(Exercise requirements): From the data, copy out every line in which the word "import" appears.

(Provided records):
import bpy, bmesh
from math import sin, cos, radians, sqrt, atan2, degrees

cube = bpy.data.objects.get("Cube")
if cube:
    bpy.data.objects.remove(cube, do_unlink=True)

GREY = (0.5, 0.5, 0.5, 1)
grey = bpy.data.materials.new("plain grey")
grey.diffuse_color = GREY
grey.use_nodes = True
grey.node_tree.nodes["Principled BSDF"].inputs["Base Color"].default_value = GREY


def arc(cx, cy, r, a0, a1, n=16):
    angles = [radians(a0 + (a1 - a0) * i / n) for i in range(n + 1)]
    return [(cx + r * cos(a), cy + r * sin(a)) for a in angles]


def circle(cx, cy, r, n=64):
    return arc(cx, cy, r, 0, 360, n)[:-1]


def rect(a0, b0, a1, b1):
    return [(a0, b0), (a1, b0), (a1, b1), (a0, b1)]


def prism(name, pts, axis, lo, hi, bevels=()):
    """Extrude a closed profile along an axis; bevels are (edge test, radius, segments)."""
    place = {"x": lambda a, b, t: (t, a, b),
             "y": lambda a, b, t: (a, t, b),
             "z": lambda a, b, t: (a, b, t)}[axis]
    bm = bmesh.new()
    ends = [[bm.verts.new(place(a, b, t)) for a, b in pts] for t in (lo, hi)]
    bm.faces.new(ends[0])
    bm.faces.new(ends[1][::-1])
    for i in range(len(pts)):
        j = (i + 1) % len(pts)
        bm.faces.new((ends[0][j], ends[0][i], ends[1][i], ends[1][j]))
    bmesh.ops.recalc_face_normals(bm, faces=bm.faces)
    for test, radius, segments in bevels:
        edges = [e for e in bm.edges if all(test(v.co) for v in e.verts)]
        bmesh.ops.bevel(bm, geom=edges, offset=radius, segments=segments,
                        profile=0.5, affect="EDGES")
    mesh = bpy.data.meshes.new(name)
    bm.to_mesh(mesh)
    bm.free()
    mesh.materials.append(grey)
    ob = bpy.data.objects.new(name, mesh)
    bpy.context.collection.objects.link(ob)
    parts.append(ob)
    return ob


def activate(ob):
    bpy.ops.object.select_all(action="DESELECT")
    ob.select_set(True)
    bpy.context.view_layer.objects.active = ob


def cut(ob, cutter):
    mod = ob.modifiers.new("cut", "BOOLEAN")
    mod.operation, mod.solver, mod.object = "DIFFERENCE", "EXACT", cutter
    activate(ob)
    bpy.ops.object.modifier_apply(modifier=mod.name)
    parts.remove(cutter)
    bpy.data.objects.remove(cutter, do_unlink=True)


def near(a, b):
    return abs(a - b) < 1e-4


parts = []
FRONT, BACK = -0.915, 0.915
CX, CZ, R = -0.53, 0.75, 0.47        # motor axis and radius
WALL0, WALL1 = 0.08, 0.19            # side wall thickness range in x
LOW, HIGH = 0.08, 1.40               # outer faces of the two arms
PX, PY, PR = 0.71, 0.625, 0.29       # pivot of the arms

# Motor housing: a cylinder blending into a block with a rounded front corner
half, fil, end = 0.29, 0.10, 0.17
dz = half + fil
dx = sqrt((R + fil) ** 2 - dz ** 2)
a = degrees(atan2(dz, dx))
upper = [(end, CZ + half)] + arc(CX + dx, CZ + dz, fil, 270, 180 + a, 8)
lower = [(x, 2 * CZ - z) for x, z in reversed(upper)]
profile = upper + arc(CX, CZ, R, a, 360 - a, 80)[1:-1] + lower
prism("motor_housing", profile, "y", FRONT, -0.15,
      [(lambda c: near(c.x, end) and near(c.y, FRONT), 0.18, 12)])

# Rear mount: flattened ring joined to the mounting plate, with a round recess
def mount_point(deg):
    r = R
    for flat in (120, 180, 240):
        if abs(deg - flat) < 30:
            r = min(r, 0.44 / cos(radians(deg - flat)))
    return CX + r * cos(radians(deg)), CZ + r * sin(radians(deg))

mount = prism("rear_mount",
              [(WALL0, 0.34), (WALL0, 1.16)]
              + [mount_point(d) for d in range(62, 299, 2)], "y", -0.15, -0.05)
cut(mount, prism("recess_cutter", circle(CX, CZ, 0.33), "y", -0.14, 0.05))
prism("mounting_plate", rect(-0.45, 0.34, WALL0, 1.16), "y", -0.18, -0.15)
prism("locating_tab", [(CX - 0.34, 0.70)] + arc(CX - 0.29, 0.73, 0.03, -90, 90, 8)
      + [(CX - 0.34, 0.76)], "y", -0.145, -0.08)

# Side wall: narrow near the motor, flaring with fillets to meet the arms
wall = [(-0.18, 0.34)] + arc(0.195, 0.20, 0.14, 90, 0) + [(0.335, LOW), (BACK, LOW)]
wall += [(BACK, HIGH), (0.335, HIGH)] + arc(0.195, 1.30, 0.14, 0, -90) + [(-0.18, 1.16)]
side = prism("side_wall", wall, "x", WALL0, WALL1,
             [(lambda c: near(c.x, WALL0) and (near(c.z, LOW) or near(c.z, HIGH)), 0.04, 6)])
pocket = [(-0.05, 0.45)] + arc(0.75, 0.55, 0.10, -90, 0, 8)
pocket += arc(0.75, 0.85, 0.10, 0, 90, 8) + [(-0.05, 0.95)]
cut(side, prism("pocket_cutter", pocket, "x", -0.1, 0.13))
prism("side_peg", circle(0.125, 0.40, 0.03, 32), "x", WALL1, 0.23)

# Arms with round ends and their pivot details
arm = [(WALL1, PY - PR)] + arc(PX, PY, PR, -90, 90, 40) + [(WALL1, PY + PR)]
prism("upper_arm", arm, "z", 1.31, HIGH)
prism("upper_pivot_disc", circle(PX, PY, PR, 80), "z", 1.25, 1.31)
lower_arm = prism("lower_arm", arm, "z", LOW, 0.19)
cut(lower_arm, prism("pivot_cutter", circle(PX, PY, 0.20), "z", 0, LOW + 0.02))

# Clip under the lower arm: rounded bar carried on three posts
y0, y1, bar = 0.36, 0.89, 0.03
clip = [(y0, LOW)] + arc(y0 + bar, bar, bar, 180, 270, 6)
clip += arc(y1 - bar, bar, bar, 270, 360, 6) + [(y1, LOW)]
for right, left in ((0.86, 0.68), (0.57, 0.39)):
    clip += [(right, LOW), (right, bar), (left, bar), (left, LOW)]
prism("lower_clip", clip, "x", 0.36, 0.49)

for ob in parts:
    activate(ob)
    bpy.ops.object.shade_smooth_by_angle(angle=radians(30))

(Result):
import bpy, bmesh
from math import sin, cos, radians, sqrt, atan2, degrees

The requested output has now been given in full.